Depression is a misunderstood, often mistreated problem. It can be serious, causing almost paralyzing effects or it can be temporal and cured by a string of sunny days or better health. Suicide, social withdrawal, escaping into drugs and alcohol and lack of energy are just a few of the possible results of depression.
Depression can be brought on a variety of factors: life crisis (death of a loved one, divorce, loss of a job), spiritual factors (an assault of the enemy, sinful behavior), physical / chemical imbalances (postpartum blues, salt deficiencies, brain chemistry or “wiring” troubles), or unknown reasons.
To simplistically say all depressed people should just “look for the bright side of things” or “get off their pity pot and help others” or “confess their sin” is not only unwise, it can be damaging to someone, adding guilt to their despair – hardly gracious. There is already enough unnecessary shame attached to depression.
Be sure, depression must be handled by a core faith in God. Despite one’s feelings, the facts of God’s word are still true. One is prudent to follow the “Weeping Prophet,” Jeremiah’s example in Lamentations 3:17-26 (hint, go read it).
As one seeks help with clinical depression or deep discouragement, one should kick-start your soul by disciplining yourself to remember who God is and what He has done (Psalm 103; Isaiah 40; Eph. 1:3).
Often, one may need to go beyond that and share their hurts with others, seeking help and support.

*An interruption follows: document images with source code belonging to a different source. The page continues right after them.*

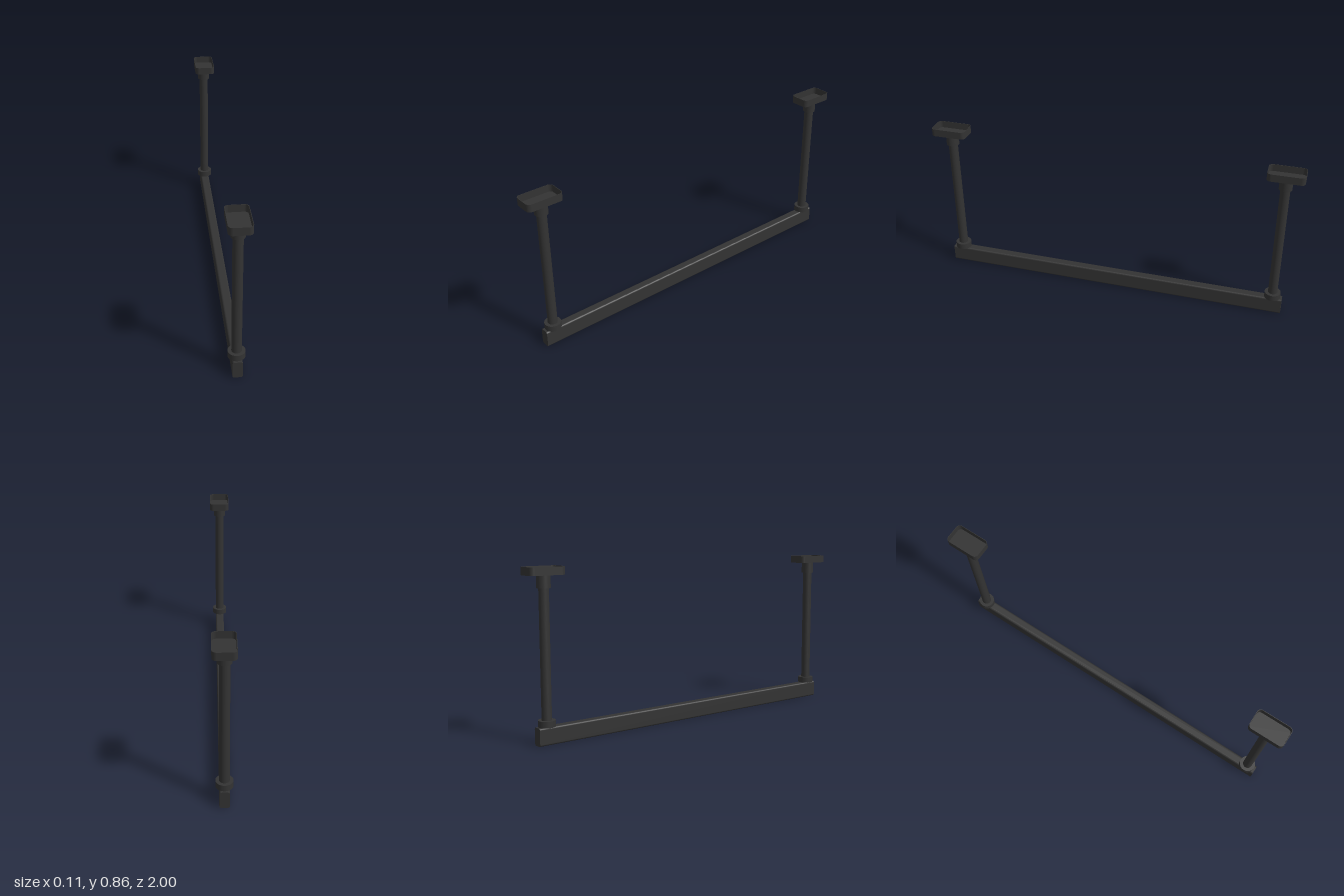
import * as THREE from 'three';

const dark = new THREE.MeshStandardMaterial({ color: 0x333333, side: THREE.DoubleSide });
const AXIS = -0.002; // x of the rods and the bar

function roundedRect(target, w, h, r) {
  const x = w / 2, y = h / 2;
  target.moveTo(-x + r, -y);
  target.lineTo(x - r, -y);
  target.absarc(x - r, -y + r, r, -Math.PI / 2, 0);
  target.lineTo(x, y - r);
  target.absarc(x - r, y - r, r, 0, Math.PI / 2);
  target.lineTo(-x + r, y);
  target.absarc(-x + r, y - r, r, Math.PI / 2, Math.PI);
  target.lineTo(-x, -y + r);
  target.absarc(-x + r, -y + r, r, Math.PI, Math.PI * 1.5);
  return target;
}

function add(parent, name, geometry, x = 0, y = 0, z = 0) {
  const mesh = new THREE.Mesh(geometry, dark);
  mesh.name = name;
  mesh.position.set(x, y, z);
  parent.add(mesh);
  return mesh;
}

// Upright cylinder between two heights
function post(parent, name, radius, y0, y1) {
  add(parent, name, new THREE.CylinderGeometry(radius, radius, y1 - y0, 40), AXIS, (y0 + y1) / 2);
}

// Slab lying flat, with its outline in x and z
function slab(shape, height) {
  return new THREE.ExtrudeGeometry(shape, { depth: height, bevelEnabled: false, curveSegments: 8 })
    .rotateX(-Math.PI / 2);
}

export function createModel() {
  const model = new THREE.Group();
  model.name = 'hangingRail';

  // Horizontal bar with rounded long edges
  const section = roundedRect(new THREE.Shape(), 0.05, 0.09, 0.01);
  const bar = new THREE.ExtrudeGeometry(section, { depth: 1.914, bevelEnabled: false, curveSegments: 6 });
  add(model, 'bar', bar.translate(0, 0, -0.957), AXIS, 0.045);

  // A hanger at each end
  for (const side of [1, -1]) {
    const hanger = new THREE.Group();
    hanger.name = side > 0 ? 'frontHanger' : 'backHanger';
    hanger.position.z = side * 0.904;
    model.add(hanger);

    post(hanger, 'lowerCollar', 0.043, 0.09, 0.122);
    post(hanger, 'rod', 0.025, 0.085, 0.77);
    post(hanger, 'upperCollar', 0.034, 0.76, 0.823);

    // Mounting plate: a shallow tray, open on top
    const floor = roundedRect(new THREE.Shape(), 0.112, 0.192, 0.022);
    add(hanger, 'plateFloor', slab(floor, 0.003), 0, 0.822);
    const wall = roundedRect(new THREE.Shape(), 0.112, 0.192, 0.022);
    wall.holes.push(roundedRect(new THREE.Path(), 0.107, 0.187, 0.0195));
    add(hanger, 'plateRim', slab(wall, 0.037), 0, 0.825);
  }
  return model;
}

If it persists, one should seek help to deal with possible chemical needs and / or “stinking thinking.”
I assume we still believe that the Fall of Man (Gen. 3) disturbed everything, including our body’s natural balance. We readily accept this with other medical conditions (cancer, diabetes, and congenital deformities) but dismiss it as excuse making for depression. That is bad theology!

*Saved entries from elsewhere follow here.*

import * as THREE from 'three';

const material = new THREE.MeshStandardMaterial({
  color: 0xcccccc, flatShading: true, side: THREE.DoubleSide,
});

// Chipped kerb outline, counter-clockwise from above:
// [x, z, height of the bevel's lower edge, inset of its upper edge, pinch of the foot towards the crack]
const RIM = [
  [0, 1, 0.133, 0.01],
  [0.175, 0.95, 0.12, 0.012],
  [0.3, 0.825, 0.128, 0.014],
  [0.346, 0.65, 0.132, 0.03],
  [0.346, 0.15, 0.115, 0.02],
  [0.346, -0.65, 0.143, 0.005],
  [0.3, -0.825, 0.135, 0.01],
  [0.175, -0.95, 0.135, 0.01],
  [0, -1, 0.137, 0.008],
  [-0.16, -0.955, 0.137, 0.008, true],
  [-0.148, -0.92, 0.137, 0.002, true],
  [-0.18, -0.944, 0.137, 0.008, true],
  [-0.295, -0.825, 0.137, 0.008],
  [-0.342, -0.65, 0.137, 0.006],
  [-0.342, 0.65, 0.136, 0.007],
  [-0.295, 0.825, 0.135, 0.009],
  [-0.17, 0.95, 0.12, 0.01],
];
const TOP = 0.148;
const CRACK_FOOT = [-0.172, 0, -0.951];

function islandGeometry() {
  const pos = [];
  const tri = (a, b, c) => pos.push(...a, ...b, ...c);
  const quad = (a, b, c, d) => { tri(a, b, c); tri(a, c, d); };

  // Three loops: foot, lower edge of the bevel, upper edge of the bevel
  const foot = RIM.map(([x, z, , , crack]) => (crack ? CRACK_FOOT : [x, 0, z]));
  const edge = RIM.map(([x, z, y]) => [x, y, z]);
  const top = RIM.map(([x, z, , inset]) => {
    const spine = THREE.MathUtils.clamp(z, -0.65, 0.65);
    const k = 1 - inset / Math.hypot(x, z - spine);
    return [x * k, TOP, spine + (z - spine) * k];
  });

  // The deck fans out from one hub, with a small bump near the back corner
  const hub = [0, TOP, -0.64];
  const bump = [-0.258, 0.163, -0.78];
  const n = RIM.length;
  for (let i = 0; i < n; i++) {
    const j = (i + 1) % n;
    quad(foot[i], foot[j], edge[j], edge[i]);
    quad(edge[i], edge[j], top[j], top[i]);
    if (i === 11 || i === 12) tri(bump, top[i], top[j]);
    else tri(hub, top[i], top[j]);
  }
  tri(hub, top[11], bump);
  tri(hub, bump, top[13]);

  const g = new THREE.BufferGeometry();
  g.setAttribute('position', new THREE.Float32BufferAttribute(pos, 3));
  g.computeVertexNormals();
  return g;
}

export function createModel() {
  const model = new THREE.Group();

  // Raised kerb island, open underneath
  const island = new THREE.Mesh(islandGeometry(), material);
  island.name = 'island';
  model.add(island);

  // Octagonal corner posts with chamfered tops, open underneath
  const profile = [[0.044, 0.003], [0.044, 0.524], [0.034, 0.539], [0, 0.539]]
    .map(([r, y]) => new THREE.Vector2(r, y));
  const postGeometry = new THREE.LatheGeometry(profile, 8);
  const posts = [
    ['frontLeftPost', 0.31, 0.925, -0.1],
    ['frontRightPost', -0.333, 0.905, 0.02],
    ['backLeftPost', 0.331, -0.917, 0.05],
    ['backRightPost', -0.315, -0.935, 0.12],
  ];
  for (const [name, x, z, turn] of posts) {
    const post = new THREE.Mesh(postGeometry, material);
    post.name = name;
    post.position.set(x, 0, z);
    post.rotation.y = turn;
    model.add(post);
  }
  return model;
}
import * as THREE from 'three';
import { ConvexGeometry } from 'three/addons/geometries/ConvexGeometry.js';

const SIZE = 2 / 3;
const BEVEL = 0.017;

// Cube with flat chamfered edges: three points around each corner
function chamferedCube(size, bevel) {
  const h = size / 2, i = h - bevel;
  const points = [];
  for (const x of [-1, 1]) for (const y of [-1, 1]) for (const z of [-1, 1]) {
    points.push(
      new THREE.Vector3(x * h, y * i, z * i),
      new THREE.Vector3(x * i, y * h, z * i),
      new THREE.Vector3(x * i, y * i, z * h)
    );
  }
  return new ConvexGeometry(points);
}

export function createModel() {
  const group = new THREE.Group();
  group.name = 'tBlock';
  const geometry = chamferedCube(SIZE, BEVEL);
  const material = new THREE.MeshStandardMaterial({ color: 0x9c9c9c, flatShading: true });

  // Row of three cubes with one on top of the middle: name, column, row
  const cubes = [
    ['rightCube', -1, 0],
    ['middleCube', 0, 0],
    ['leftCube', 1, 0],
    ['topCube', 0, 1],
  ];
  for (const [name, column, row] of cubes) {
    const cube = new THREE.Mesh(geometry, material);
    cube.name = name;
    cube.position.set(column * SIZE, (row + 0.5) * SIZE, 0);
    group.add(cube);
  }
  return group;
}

Anyone who has ever drank coffee for a lift or taken aspirin for pain knows that chemicals can alter one’s mood. Why can we not allow that levels of serotonin, hormones or many other chemicals can have an emotional impact on us as well? Such biological causes cannot be fixed by a mere attitude adjustment or exercise, though that may help tremendously.

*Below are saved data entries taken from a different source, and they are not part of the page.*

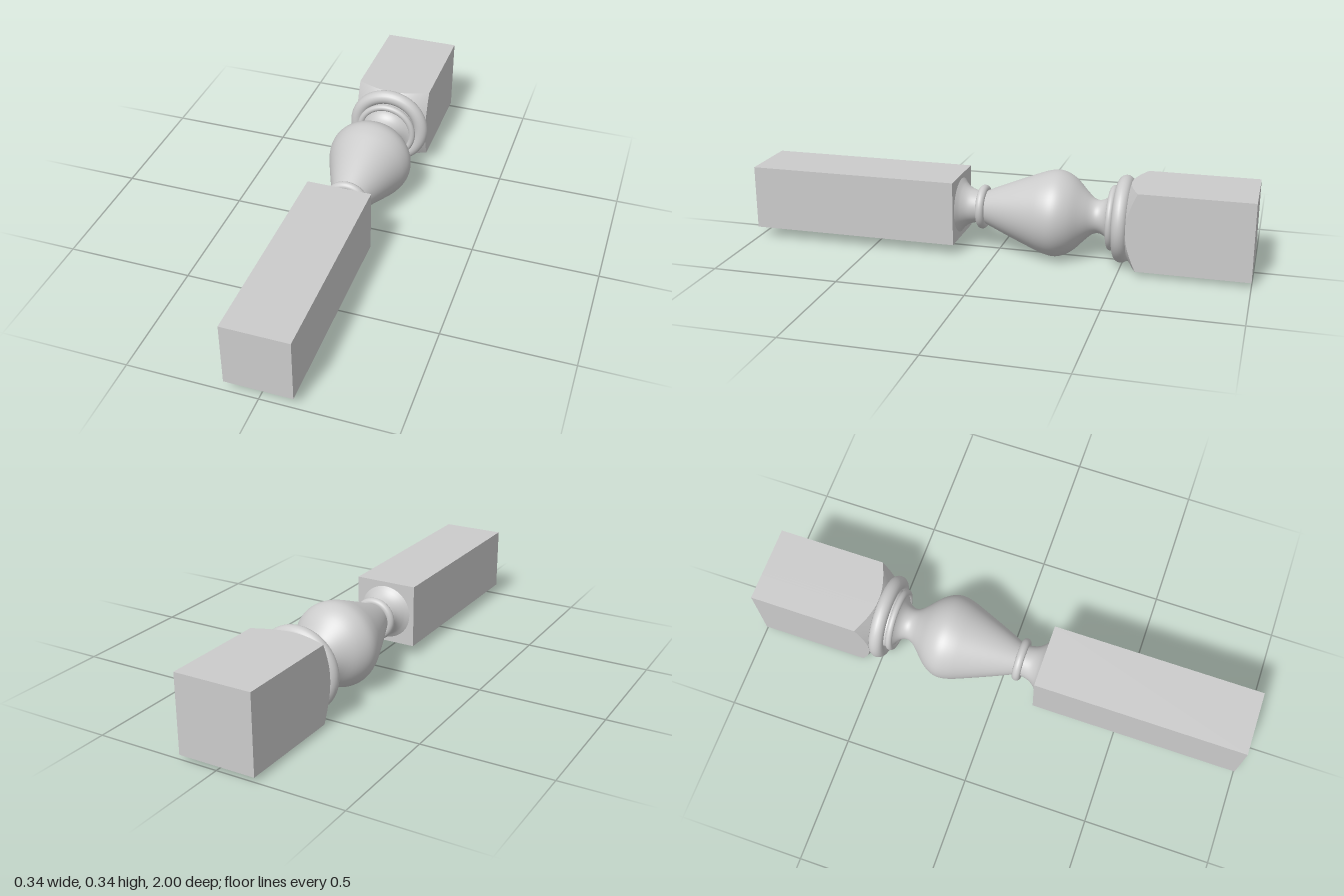
import * as THREE from 'three';
import { toCreasedNormals } from 'three/addons/utils/BufferGeometryUtils.js';

const AXIS_Y = 0.172;
const material = new THREE.MeshStandardMaterial({ color: 0xcccccc });

function add(group, name, geometry, z = 0) {
  const mesh = new THREE.Mesh(geometry, material);
  mesh.name = name;
  mesh.position.set(0, AXIS_Y, z);
  group.add(mesh);
}

// Smooth turned section along z; each point is [radius, z], z ascending
function turned(points) {
  const curve = new THREE.SplineCurve(points.map(([r, z]) => new THREE.Vector2(r, z)));
  return new THREE.LatheGeometry(curve.getPoints(48), 72).rotateX(Math.PI / 2);
}

// Rounded bead around the axis
function bead(outerRadius, halfWidth) {
  return new THREE.TorusGeometry(outerRadius - halfWidth, halfWidth, 20, 72);
}

// Square block whose front corners are turned down by a cone
function turnedBlock(half, back, front, slope) {
  const n = 96, pos = [], index = [];
  const rings = [
    () => [0, back],
    (r) => [r, back],
    (r) => [r, front - (r - half) * slope],
    () => [half, front],
    () => [0, front],
  ];
  for (const ring of rings) {
    for (let i = 0; i < n; i++) {
      const a = (i / n) * Math.PI * 2, c = Math.cos(a), s = Math.sin(a);
      const [r, z] = ring(half / Math.max(Math.abs(c), Math.abs(s)));
      pos.push(r * c, r * s, z);
    }
  }
  for (let k = 0; k < rings.length - 1; k++) {
    for (let i = 0; i < n; i++) {
      const a = k * n + i, b = k * n + (i + 1) % n;
      index.push(a, b, b + n, a, b + n, a + n);
    }
  }
  const geometry = new THREE.BufferGeometry();
  geometry.setAttribute('position', new THREE.Float32BufferAttribute(pos, 3));
  geometry.setIndex(index);
  return toCreasedNormals(geometry, 0.35);
}

export function createModel() {
  const group = new THREE.Group();
  group.name = 'turnedLeg';

  // Square ends
  add(group, 'lowerBlock', new THREE.BoxGeometry(0.256, 0.256, 0.842), 0.579);
  add(group, 'upperBlock', turnedBlock(0.154, -1, -0.525, 0.67));

  // Flare into the lower block
  add(group, 'lowerFlare', turned([[0.06, 0.06], [0.064, 0.09], [0.073, 0.12], [0.09, 0.143], [0.112, 0.16]]));
  add(group, 'lowerBead', bead(0.088, 0.017), 0.066);

  // Vase-shaped body with its upper neck
  add(group, 'vase', turned([
    [0.12, -0.452], [0.095, -0.443], [0.074, -0.425], [0.065, -0.4], [0.073, -0.375], [0.1, -0.345],
    [0.14, -0.305], [0.163, -0.268], [0.171, -0.232], [0.164, -0.19], [0.146, -0.14],
    [0.106, -0.04], [0.07, 0.045], [0.06, 0.066],
  ]));

  // Upper rings and the core that joins them to the block
  add(group, 'neckBead', bead(0.128, 0.0135), -0.455);
  const core = new THREE.CylinderGeometry(0.118, 0.118, 0.08, 72).rotateX(Math.PI / 2);
  add(group, 'collarCore', core, -0.49);
  add(group, 'collar', bead(0.171, 0.029), -0.498);

  return group;
}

We are reminded that God exalts the humble and humbles the exalted (1 Peter 5:5-10). Jesus said that a bruised reed He would not break or a smoldering wick He would not put out (Matt. 12:20; Is 42:3). May God continue to be the lifter of our heads (Psalm 27:6; 30). Let us seek greater honesty and humble vulnerability with one another and help if needed.
Here are some other scriptures that can be of help to those in depression or despondency: Matt. 11:28, 29 & 12:20, 28:20; 2 Corin. 1:1-10; 12:7-12; Phil. 4:5-13; Psalm 55:22, 23.
Your sharing of your struggles may be a “backward encouragement” to others – help rooted in weakness, not strength (see 2 Corin. 12:8-10). May God meet you where you are today and do for you what only He can do, even if it includes medication.
I trust my confession is an encouragement to many. I step forward trusting God with this risk to my reputation. After all, what kind of pastor takes medication for depression? All I can say is, this kind. And through it, God has had mercy on my soul.
TRIPLES with EMMA